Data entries
--- START ---

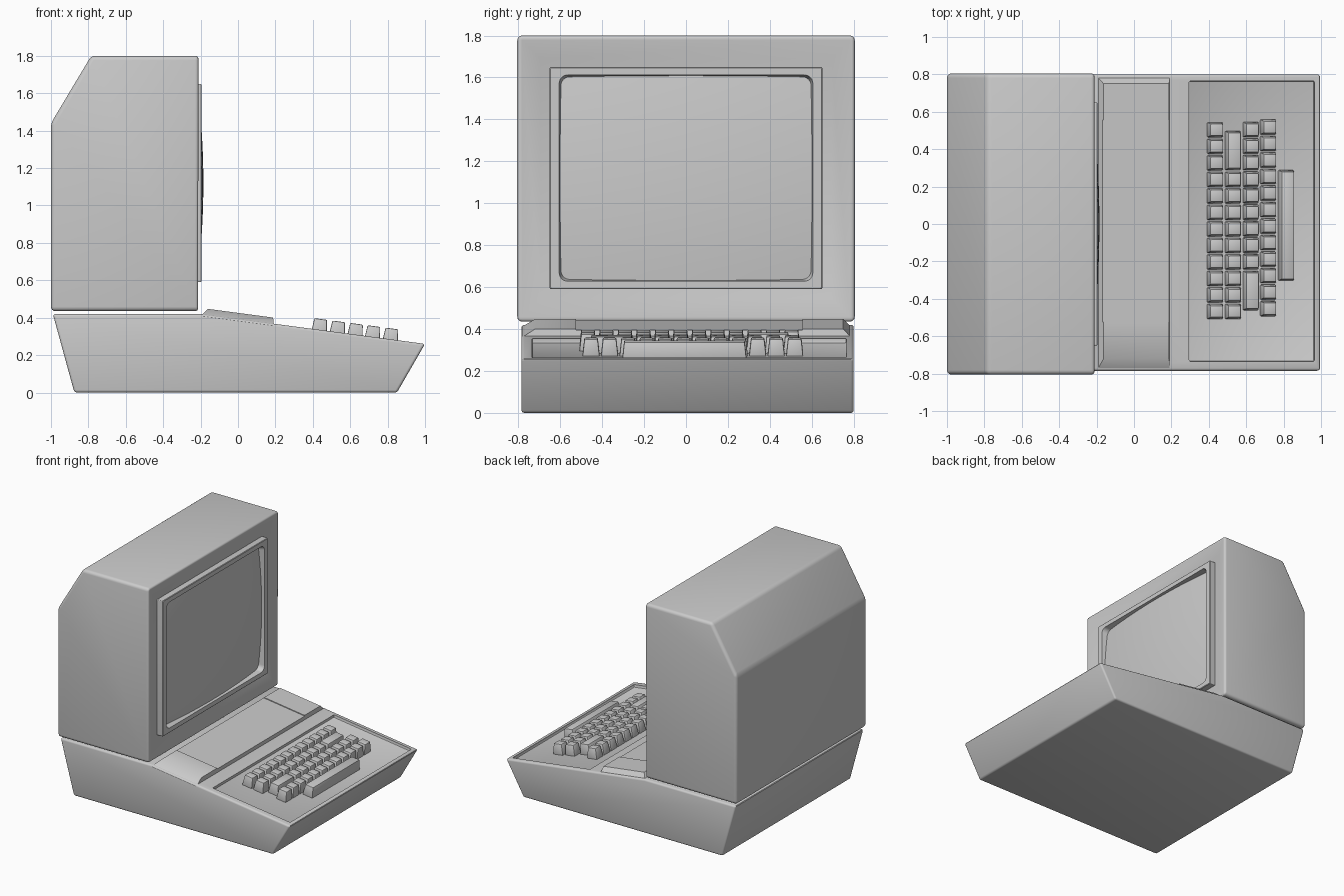
import bpy, bmesh, math
from mathutils import Matrix

if "Cube" in bpy.data.objects:
    bpy.data.objects.remove(bpy.data.objects["Cube"])

TILT = math.atan(0.16 / 1.2)            # slope of the keyboard deck


def deck_z(x):
    return 0.42 - math.tan(TILT) * (x + 0.2)


def deck_matrix(x, y):
    return Matrix.Translation((x, y, deck_z(x))) @ Matrix.Rotation(TILT, 4, 'Y')


def make(name, bm):
    bmesh.ops.recalc_face_normals(bm, faces=bm.faces)
    me = bpy.data.meshes.new(name)
    bm.to_mesh(me)
    bm.free()
    ob = bpy.data.objects.new(name, me)
    bpy.context.collection.objects.link(ob)
    return ob


def loft(bm, loops, caps=True):
    rings = [[bm.verts.new(p) for p in lp] for lp in loops]
    for a, b in zip(rings, rings[1:]):
        n = len(a)
        for i in range(n):
            bm.faces.new((a[i], a[(i + 1) % n], b[(i + 1) % n], b[i]))
    if caps:
        bm.faces.new(rings[0])
        bm.faces.new(rings[-1])


def extrude_y(profile, y0, y1):
    bm = bmesh.new()
    loft(bm, [[(x, y, z) for x, z in profile] for y in (y0, y1)])
    return bm


def rect(x0, x1, y0, y1, z):
    return [(x0, y0, z), (x1, y0, z), (x1, y1, z), (x0, y1, z)]


def frustum(name, bottom, top, matrix):
    bm = bmesh.new()
    loft(bm, [rect(*bottom), rect(*top)])
    bm.transform(matrix)
    return make(name, bm)


def bevel(ob, width, segments=3):
    m = ob.modifiers.new("bevel", 'BEVEL')
    m.width, m.segments, m.limit_method = width, segments, 'ANGLE'
    m.angle_limit = math.radians(30)


def cut(ob, cutter):
    m = ob.modifiers.new("cut", 'BOOLEAN')
    m.operation, m.object, m.solver = 'DIFFERENCE', cutter, 'EXACT'
    cutter.hide_render = True


def finish(ob, angle=35):
    dg = bpy.context.evaluated_depsgraph_get()
    me = bpy.data.meshes.new_from_object(ob.evaluated_get(dg))
    cutters = [m.object for m in ob.modifiers if m.type == 'BOOLEAN']
    ob.modifiers.clear()
    ob.data = me
    for c in cutters:
        bpy.data.objects.remove(c)
    bpy.ops.object.select_all(action='DESELECT')
    ob.select_set(True)
    bpy.context.view_layer.objects.active = ob
    bpy.ops.object.shade_smooth_by_angle(angle=math.radians(angle))


# wedge-shaped base with a shallow keyboard well
base = make("base", extrude_y([(-0.99, 0.42), (-0.2, 0.42), (1.0, 0.26),
                               (0.85, 0.0), (-0.875, 0.0)], -0.785, 0.8))
bevel(base, 0.014)
well = frustum("well_cutter", (-0.338, 0.338, -0.75, 0.75, -0.022),
               (-0.338, 0.338, -0.75, 0.75, 0.1), deck_matrix(0.63, 0.015))
bevel(well, 0.008, 2)
cut(base, well)
finish(base)

# raised panel between monitor and keyboard, with a lowered centre
panel = frustum("raised_panel", (-0.2, 0.195, -0.785, 0.79, -0.01),
                (-0.168, 0.185, -0.72, 0.75, 0.032), deck_matrix(0, 0))
channel = frustum("channel_cutter", (-0.5, 0.5, -0.525, 0.555, 0.026),
                  (-0.5, 0.5, -0.525, 0.555, 0.1), deck_matrix(0, 0))
cut(panel, channel)
finish(panel)

# monitor housing with sloping rear top and dished front
bm = extrude_y([(-1.0, 0.435), (-0.205, 0.435), (-0.205, 1.8),
                (-0.785, 1.8), (-1.0, 1.44)], -0.805, 0.805)
bmesh.ops.recalc_face_normals(bm, faces=bm.faces)
front = [f for f in bm.faces if f.normal.x > 0.99]
bmesh.ops.inset_region(bm, faces=front, thickness=0.155, depth=-0.04)
housing = make("monitor_housing", bm)
bevel(housing, 0.024, 4)
finish(housing, 40)


def rounded_loop(x, hy, hz, r, n=6):
    pts = []
    for k, (sy, sz) in enumerate(((1, 1), (-1, 1), (-1, -1), (1, -1))):
        for i in range(n + 1):
            a = math.pi / 2 * (k + i / n)
            pts.append((x, sy * (hy - r) + r * math.cos(a),
                        1.12 + sz * (hz - r) + r * math.sin(a)))
    return pts


# screen surround
bm = bmesh.new()
loft(bm, [rounded_loop(-0.27, 0.65, 0.53, 0.006),
          rounded_loop(-0.199, 0.65, 0.53, 0.006),
          rounded_loop(-0.195, 0.646, 0.526, 0.006),
          rounded_loop(-0.195, 0.605, 0.492, 0.04),
          rounded_loop(-0.27, 0.59, 0.477, 0.04)], caps=False)
finish(make("screen_surround", bm))

# bulging glass screen
bm = bmesh.new()
bmesh.ops.create_grid(bm, x_segments=24, y_segments=20, size=1)
for v in bm.verts:
    y, z = v.co.x * 0.605, v.co.y * 0.492
    v.co = (-0.185 - 0.085 * y * y - 0.12 * z * z, y, 1.12 + z)
screen = make("screen", bm)
if screen.data.polygons[0].normal.x < 0:
    screen.data.flip_normals()
finish(screen)


# tapered key caps standing on the well floor
def key(name, x, y0, y1, top=0.058):
    h = (y1 - y0) / 2 - 0.003
    ob = frustum(name, (-0.043, 0.043, -h, h, -0.024),
                 (-0.034, 0.034, -h + 0.009, h - 0.009, top),
                 deck_matrix(x, (y0 + y1) / 2))
    bevel(ob, 0.006, 2)
    finish(ob)


PITCH = 0.0883
rows = [(0.435, -0.512, 12), (0.531, -0.512, 9), (0.626, -0.246, 9), (0.719, -0.497, 12)]
for r, (x, y, count) in enumerate(rows):
    for i in range(count):
        key(f"key_{r}_{i}", x, y + i * PITCH, y + (i + 1) * PITCH)
key("wide_key_rear", 0.531, 0.285, 0.5)
key("wide_key_front", 0.626, -0.465, -0.248)
key("space_bar", 0.815, -0.307, 0.292)
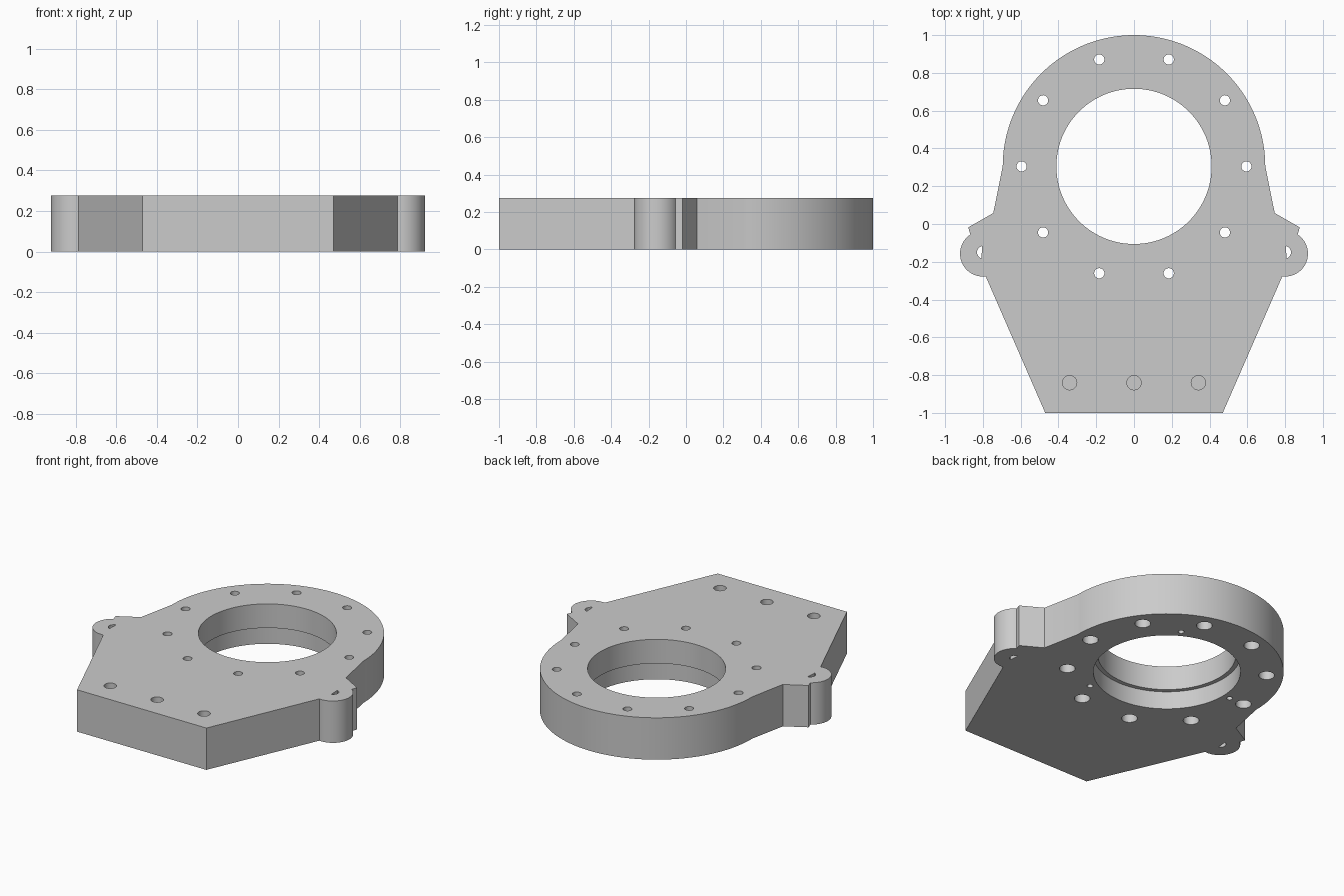
import bpy, bmesh
from math import sin, cos, radians

cube = bpy.data.objects.get("Cube")
if cube:
    bpy.data.objects.remove(cube, do_unlink=True)

H = 0.275            # plate thickness
CY = 0.305           # y of the bore centre
PAD = 0.05           # cutter overshoot past the faces

grey = bpy.data.materials.new("plain grey")
grey.use_nodes = True
grey.diffuse_color = (0.6, 0.6, 0.6, 1)
grey.node_tree.nodes["Principled BSDF"].inputs["Base Color"].default_value = (0.6, 0.6, 0.6, 1)


def arc(cx, cy, r, a0, a1, n):
    """Points along an arc, angles in degrees, both ends included."""
    angles = [radians(a0 + (a1 - a0) * i / n) for i in range(n + 1)]
    return [(cx + r * cos(a), cy + r * sin(a)) for a in angles]


def prism(bm, points, z0, z1):
    """Closed upright prism over a counter-clockwise outline."""
    low = [bm.verts.new((x, y, z0)) for x, y in points]
    top = [bm.verts.new((x, y, z1)) for x, y in points]
    bm.faces.new(low[::-1])
    bm.faces.new(top)
    n = len(points)
    for i in range(n):
        j = (i + 1) % n
        bm.faces.new((low[i], low[j], top[j], top[i]))


def drill(bm, x, y, steps, n=32):
    """Stepped round cutter; steps are (radius, z) from bottom to top."""
    rings = [[bm.verts.new((px, py, z)) for px, py in arc(x, y, r, 0, 360, n)[:-1]]
             for r, z in steps]
    bm.faces.new(rings[0][::-1])
    bm.faces.new(rings[-1])
    for a, b in zip(rings, rings[1:]):
        for i in range(n):
            j = (i + 1) % n
            bm.faces.new((a[i], a[j], b[j], b[i]))


def make_object(name, bm):
    mesh = bpy.data.meshes.new(name)
    bm.to_mesh(mesh)
    bm.free()
    mesh.materials.append(grey)
    obj = bpy.data.objects.new(name, mesh)
    bpy.context.collection.objects.link(obj)
    return obj


# Plate outline: left half from the front corner up, then mirrored
half = [(0.47, -1.0)]
half += arc(0.80, -0.157, 0.121, -97, 57, 28)            # round side lug
half += [(0.878, -0.018), (0.745, 0.058)]                # stepped shoulder
half += arc(0, CY, 0.695, 0, 90, 40)                     # rounded back end
outline = half + [(-x, y) for x, y in half[-2::-1]]
bm = bmesh.new()
prism(bm, outline, 0, H)
plate = make_object("mounting_plate", bm)

# Cutters
bm = bmesh.new()
# Main bore, wider at the underside
drill(bm, 0, CY, [(0.438, -PAD), (0.438, 0.117), (0.411, 0.117), (0.411, H + PAD)], 96)
# Ring of through holes, counterbored from below
for k in range(10):
    a = radians(36 * k)
    drill(bm, 0.595 * cos(a), CY + 0.595 * sin(a),
          [(0.047, -PAD), (0.047, 0.16), (0.027, 0.16), (0.027, H + PAD)])
# Small blind holes on the underside
for deg in (60, 180, 300):
    a = radians(deg)
    drill(bm, 0.487 * cos(a), CY + 0.487 * sin(a), [(0.018, -PAD), (0.018, 0.1)], 20)
# Blind holes along the front edge of the top
for x in (-0.341, 0, 0.341):
    drill(bm, x, -0.84, [(0.038, 0.12), (0.038, H + PAD)])
# Half-round slots in the lugs
slot = arc(0.797, -0.15, 0.034, -72, 78, 12)
prism(bm, slot, -PAD, H + PAD)
prism(bm, [(-x, y) for x, y in slot[::-1]], -PAD, H + PAD)
bmesh.ops.recalc_face_normals(bm, faces=bm.faces)
cutter = make_object("hole_cutter", bm)
cutter.hide_render = True

# Cut the holes and bake the result
mod = plate.modifiers.new("holes", 'BOOLEAN')
mod.operation = 'DIFFERENCE'
mod.solver = 'EXACT'
mod.object = cutter
bpy.ops.object.select_all(action='DESELECT')
plate.select_set(True)
bpy.context.view_layer.objects.active = plate
bpy.ops.object.modifier_apply(modifier=mod.name)
bpy.data.objects.remove(cutter, do_unlink=True)
bpy.ops.object.shade_smooth_by_angle(angle=radians(25))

--- END ---

Work item:
Please output exactly the lines between the one holding "m.angle_limit = math.radians(30)" and the one holding "finish(panel)" in the records above, inclusive, and nothing more.

Exercise response:
    m.angle_limit = math.radians(30)


def cut(ob, cutter):
    m = ob.modifiers.new("cut", 'BOOLEAN')
    m.operation, m.object, m.solver = 'DIFFERENCE', cutter, 'EXACT'
    cutter.hide_render = True


def finish(ob, angle=35):
    dg = bpy.context.evaluated_depsgraph_get()
    me = bpy.data.meshes.new_from_object(ob.evaluated_get(dg))
    cutters = [m.object for m in ob.modifiers if m.type == 'BOOLEAN']
    ob.modifiers.clear()
    ob.data = me
    for c in cutters:
        bpy.data.objects.remove(c)
    bpy.ops.object.select_all(action='DESELECT')
    ob.select_set(True)
    bpy.context.view_layer.objects.active = ob
    bpy.ops.object.shade_smooth_by_angle(angle=math.radians(angle))


# wedge-shaped base with a shallow keyboard well
base = make("base", extrude_y([(-0.99, 0.42), (-0.2, 0.42), (1.0, 0.26),
                               (0.85, 0.0), (-0.875, 0.0)], -0.785, 0.8))
bevel(base, 0.014)
well = frustum("well_cutter", (-0.338, 0.338, -0.75, 0.75, -0.022),
               (-0.338, 0.338, -0.75, 0.75, 0.1), deck_matrix(0.63, 0.015))
bevel(well, 0.008, 2)
cut(base, well)
finish(base)

# raised panel between monitor and keyboard, with a lowered centre
panel = frustum("raised_panel", (-0.2, 0.195, -0.785, 0.79, -0.01),
                (-0.168, 0.185, -0.72, 0.75, 0.032), deck_matrix(0, 0))
channel = frustum("channel_cutter", (-0.5, 0.5, -0.525, 0.555, 0.026),
                  (-0.5, 0.5, -0.525, 0.555, 0.1), deck_matrix(0, 0))
cut(panel, channel)
finish(panel)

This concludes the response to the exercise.